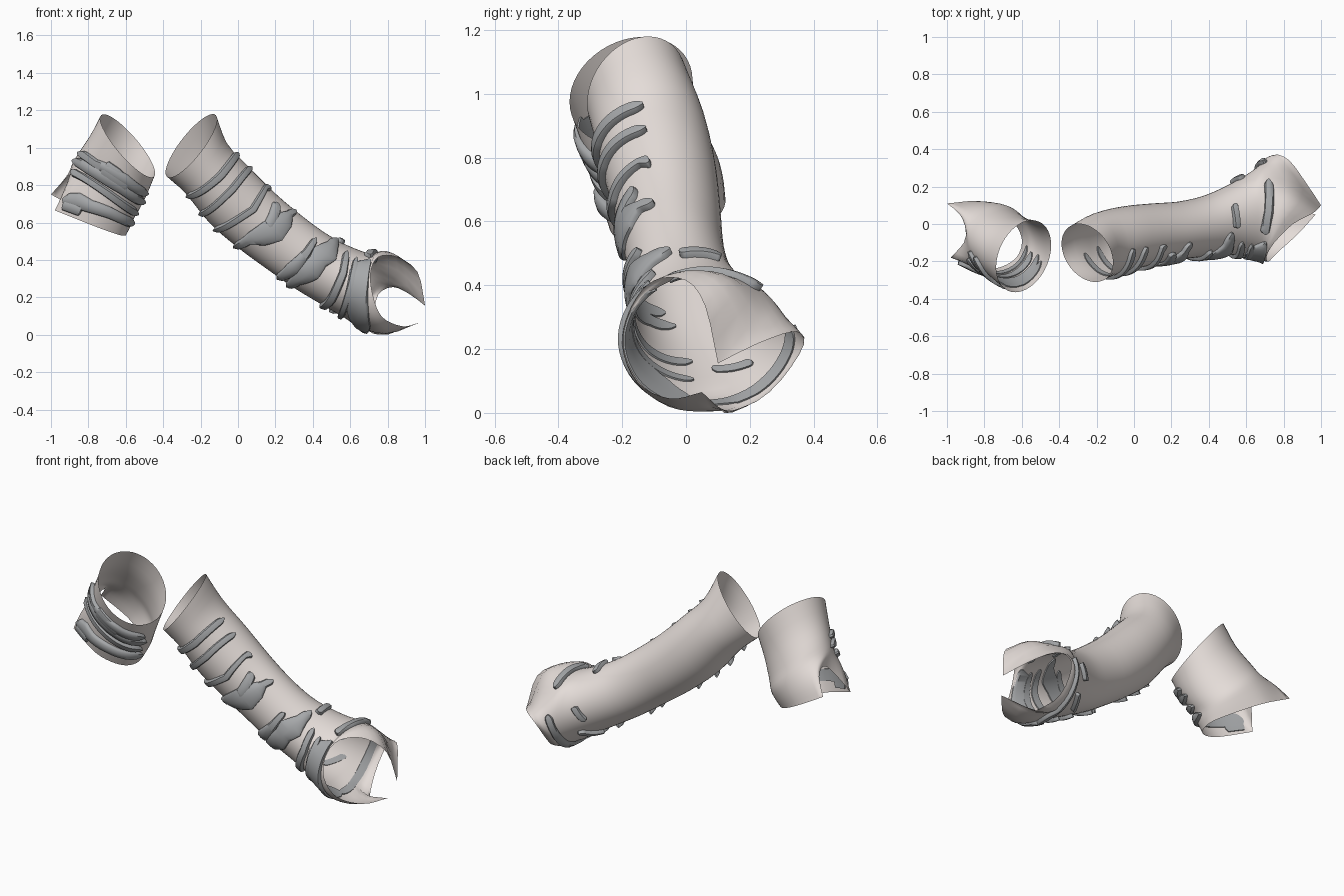
import bpy
from math import sin, cos, radians
from mathutils import Vector as V

if "Cube" in bpy.data.objects:
    bpy.data.objects.remove(bpy.data.objects["Cube"])

N = 48  # sides of each sleeve


def material(name, col):
    m = bpy.data.materials.new(name)
    m.diffuse_color = (*col, 1)
    m.use_nodes = True
    m.node_tree.nodes["Principled BSDF"].inputs["Base Color"].default_value = m.diffuse_color
    return m


CLOTH = material("pale_cloth", (0.78, 0.72, 0.69))
BAND = material("grey_band", (0.38, 0.39, 0.40))


def lerp_table(table, t):
    for a, b in zip(table, table[1:]):
        if t <= b[0]:
            f = (t - a[0]) / (b[0] - a[0])
            return [p + (q - p) * f for p, q in zip(a[1:], b[1:])]
    return list(table[-1][1:])


def spline(p0, p1, p2, p3, f):
    return 0.5 * (2 * p1 + (p2 - p0) * f + (2 * p0 - 5 * p1 + 4 * p2 - p3) * f * f
                  + (3 * p1 - p0 - 3 * p2 + p3) * f ** 3)


def mesh(name, verts, faces, mat):
    me = bpy.data.meshes.new(name)
    me.from_pydata(verts, [], faces)
    me.materials.append(mat)
    me.polygons.foreach_set("use_smooth", [True] * len(me.polygons))
    ob = bpy.data.objects.new(name, me)
    bpy.context.collection.objects.link(ob)
    return ob


class Sleeve:
    """Open tube through elliptical stations, ending in a free-form rim."""

    def __init__(self, rings, rim, corners, tilt, bulge):
        self.rings, self.tilt, self.bulge = rings, V(tilt), bulge
        self.last = len(rings) + 1
        # smooth closed rim with sharp points at the corner angles
        n, self.rim = len(rim), []
        for i in range(n):
            q = [V(rim[(i + k) % n][1:]) for k in (-1, 0, 1, 2)]
            a, b = rim[i][0], rim[(i + 1) % n][0]
            if a in corners:
                q[0] = 2 * q[1] - q[2]
            if b in corners:
                q[3] = 2 * q[2] - q[1]
            span = (b - a) % 360
            self.rim += [(a + span * f / 6, *spline(*q, f / 6)) for f in range(6)]
        self.rim.append((360, *rim[0][1:]))

    def station(self, i, a):
        n = len(self.rings)
        if i < n:
            ux, uz, lx, lz, y0, y1 = self.rings[i]
            c = V(((ux + lx) / 2, (y0 + y1) / 2, (uz + lz) / 2))
            t = radians(a)
            side = V((0, (y1 - y0) / 2, 0)) + self.tilt * max(0, 1 - i / 2)
            return c + V(((ux - lx) / 2, 0, (uz - lz) / 2)) * cos(t) + side * sin(t)
        end = V(lerp_table(self.rim, a % 360))
        if i > n:
            return end
        p = self.station(n - 1, a)
        out = (p - self.station(n - 1, a + 180)).normalized()
        return (p + end) / 2 + out * self.bulge * (end - p).length

    def point(self, s, a):
        i = min(int(s), self.last - 1)
        p1, p2 = self.station(i, a), self.station(i + 1, a)
        p0 = self.station(i - 1, a) if i > 0 else 2 * p1 - p2
        p3 = self.station(i + 2, a) if i + 2 <= self.last else 2 * p2 - p1
        return spline(p0, p1, p2, p3, s - i)

    def build(self, name, per=3):
        rows = self.last * per
        vs = [self.point(r / per, k * 360 / N) for r in range(rows + 1) for k in range(N)]
        fs = [(r * N + k, r * N + (k + 1) % N, (r + 1) * N + (k + 1) % N, (r + 1) * N + k)
              for r in range(rows) for k in range(N)]
        return mesh(name, vs, fs, CLOTH)

    def band(self, name, path, h=0.02, n=36):
        """Raised strip along (station, angle, half width) points on the sleeve."""
        keys = [(i,) + p for i, p in enumerate(path)]
        verts, faces = [], []
        prof = [(-1, -.006), (-1, .5 * h), (-.75, h), (0, 1.1 * h), (.75, h), (1, .5 * h), (1, -.006), (0, -.006)]
        m = len(prof)
        for j in range(n + 1):
            t = j / n
            s, a, w = lerp_table(keys, t * (len(path) - 1))
            w *= 1.12 * max(0.25, min(1, (min(t, 1 - t) * 14 + .06) ** 0.5))   # rounded ends
            s = min(max(s, .01), self.last - .03)
            p = self.point(s, a)
            e = 0.02
            along = self.point(s + e, a) - self.point(s - e, a)
            rate = max(along.length / (2 * e), .02)
            nor = (self.point(s, a + 2) - self.point(s, a - 2)).cross(along).normalized()
            if nor.dot(p - self.point(s, a + 180)) < 0:
                nor = -nor
            for u, d in prof:
                q = min(max(s + u * w / rate, 0), self.last)
                verts.append(self.point(q, a) + nor * d)
        for j in range(n):
            for k in range(m):
                faces.append((j * m + k, j * m + (k + 1) % m, (j + 1) * m + (k + 1) % m, (j + 1) * m + k))
        faces += [tuple(range(m)), tuple(n * m + k for k in reversed(range(m)))]
        ob = mesh(name, verts, faces, BAND)
        ob.select_set(True)
        bpy.context.view_layer.objects.active = ob
        bpy.ops.object.shade_smooth_by_angle(angle=radians(50))
        ob.select_set(False)


# Long sleeve: stations are upper x,z / lower x,z / front y / back y
long = Sleeve([
    (-.12, 1.18, -.38, .85, -.31, 0), (-.06, 1.03, -.28, .76, -.285, .06),
    (.05, .91, -.15, .60, -.255, .095), (.20, .76, 0, .47, -.215, .11),
    (.33, .65, .15, .36, -.19, .12), (.45, .56, .30, .255, -.175, .15),
    (.55, .50, .45, .165, -.165, .205), (.64, .46, .57, .095, -.17, .265),
    (.71, .44, .65, .045, -.185, .32)],
    [(0, .85, 0, .42), (22.5, .96, .06, .34), (45, 1, .1, .16), (60, .92, .22, .22), (82.5, .83, .34, .26),
     (105, .75, .37, .22), (127.5, .73, .3, .11), (142.5, .75, .22, .04), (157.5, .80, .12, .005),
     (172.5, .97, .05, .07), (202.5, .88, -.05, .05), (232.5, .77, -.15, .1), (262.5, .72, -.2, .22),
     (300, .71, -.17, .34), (330, .75, -.1, .42)], (45, 157.5, 172.5), (-.045, 0, .04), 0.15)
long.build("long_sleeve")

# Short sleeve with a scooped lower rim
short = Sleeve([
    (-.73, 1.18, -.45, .85, -.365, .02), (-.79, 1.07, -.485, .76, -.335, .035),
    (-.85, .98, -.525, .68, -.305, .075), (-.885, .92, -.56, .62, -.28, .105)],
    [(0, -.90, -.03, .86), (22.5, -.93, .05, .83), (37.5, -1, .11, .755), (90, -.81, .12, .65),
     (135, -.67, .04, .575), (180, -.60, -.08, .54), (225, -.64, -.19, .54), (270, -.78, -.24, .59),
     (322.5, -.98, -.18, .67), (345, -.91, -.1, .81)], (37.5, 322.5), (.045, 0, .035), 0.03)
short.build("short_sleeve")

# Bands around the front of the long sleeve
front_bands = [
    [(1.5, -12, .018), (1.4, -80, .02), (1.05, -165, .016)],
    [(2.1, -15, .017), (2.0, -80, .018), (1.65, -170, .016)],
    [(2.75, -18, .022), (2.7, -30, .013), (2.75, -80, .018), (2.2, -170, .018)],
    [(3.8, -22, .02), (3.7, -40, .02), (3.65, -60, .05), (3.55, -90, .065), (3.3, -115, .05),
     (3.1, -130, .025), (2.9, -170, .018)],
    [(3.2, -40, .022), (3.35, -65, .03), (3.4, -85, .03)],
    [(4.9, -50, .015), (4.85, -80, .02), (4.7, -120, .035), (4.45, -165, .02)],
    [(5.7, -18, .02), (5.65, -40, .03), (5.5, -65, .06), (5.35, -85, .045), (5.2, -110, .055),
     (4.95, -140, .03), (4.8, -175, .018)],
    [(6.4, -40, .016), (6.5, -80, .02), (6.3, -130, .022), (6.0, -180, .018)],
    [(7.0, -45, .014), (7.05, -90, .018), (6.9, -140, .016), (6.8, -175, .014)],
    [(8.0, -40, .025), (7.9, -70, .055), (7.8, -110, .065), (7.9, -150, .055), (8.2, -170, .03)],
]
for i, p in enumerate(front_bands):
    long.band(f"long_front_band_{i + 1}", p)

# Bands over the top, back and underside of the lower end
for i, p in enumerate([
    [(6.0, -12, .018), (5.9, 28, .018)],
    [(7.9, -28, .022), (8.15, 0, .022), (8.1, 40, .022)],
    [(6.7, 80, .018), (6.4, 110, .018)],
    [(8.2, 80, .02), (8.1, 110, .02), (8.2, 145, .02), (8.25, 195, .02)],
    [(6.9, 130, .018), (6.4, 165, .018)],
]):
    long.band(f"long_back_band_{i + 1}", p, n=24)

# Bands around the short sleeve, some merging into patches
for i, p in enumerate([
    [(2.0, -18, .022), (1.75, -60, .02), (1.4, -85, .03), (1.1, -115, .03), (.95, -165, .022)],
    [(2.7, -15, .02), (2.4, -55, .025), (2.0, -85, .035), (1.75, -110, .03), (1.5, -170, .022)],
    [(1.7, -75, .05), (1.5, -98, .05), (1.4, -118, .045)],
    [(3.3, -30, .02), (3.1, -60, .018), (2.8, -100, .02), (2.4, -165, .022)],
    [(4.4, -42, .03), (4.2, -60, .04), (4.1, -80, .03), (3.8, -110, .028), (3.4, -170, .022)],
    [(4.6, -45, .03), (4.5, -70, .03)],
]):
    short.band(f"short_band_{i + 1}", p)

# Rest on the ground
low = min(v.co.z for o in bpy.data.objects for v in o.data.vertices)
for o in bpy.data.objects:
    o.location.z -= low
#####
WHAT YOU ARE ASKED TO DO - Copy range, inclusive: the line holding "return (p +" to the line holding "p3 = self.station(i". Reproduce exactly those lines of the records above and no others.

REPLY -
        return (p + end) / 2 + out * self.bulge * (end - p).length

    def point(self, s, a):
        i = min(int(s), self.last - 1)
        p1, p2 = self.station(i, a), self.station(i + 1, a)
        p0 = self.station(i - 1, a) if i > 0 else 2 * p1 - p2
        p3 = self.station(i + 2, a) if i + 2 <= self.last else 2 * p2 - p1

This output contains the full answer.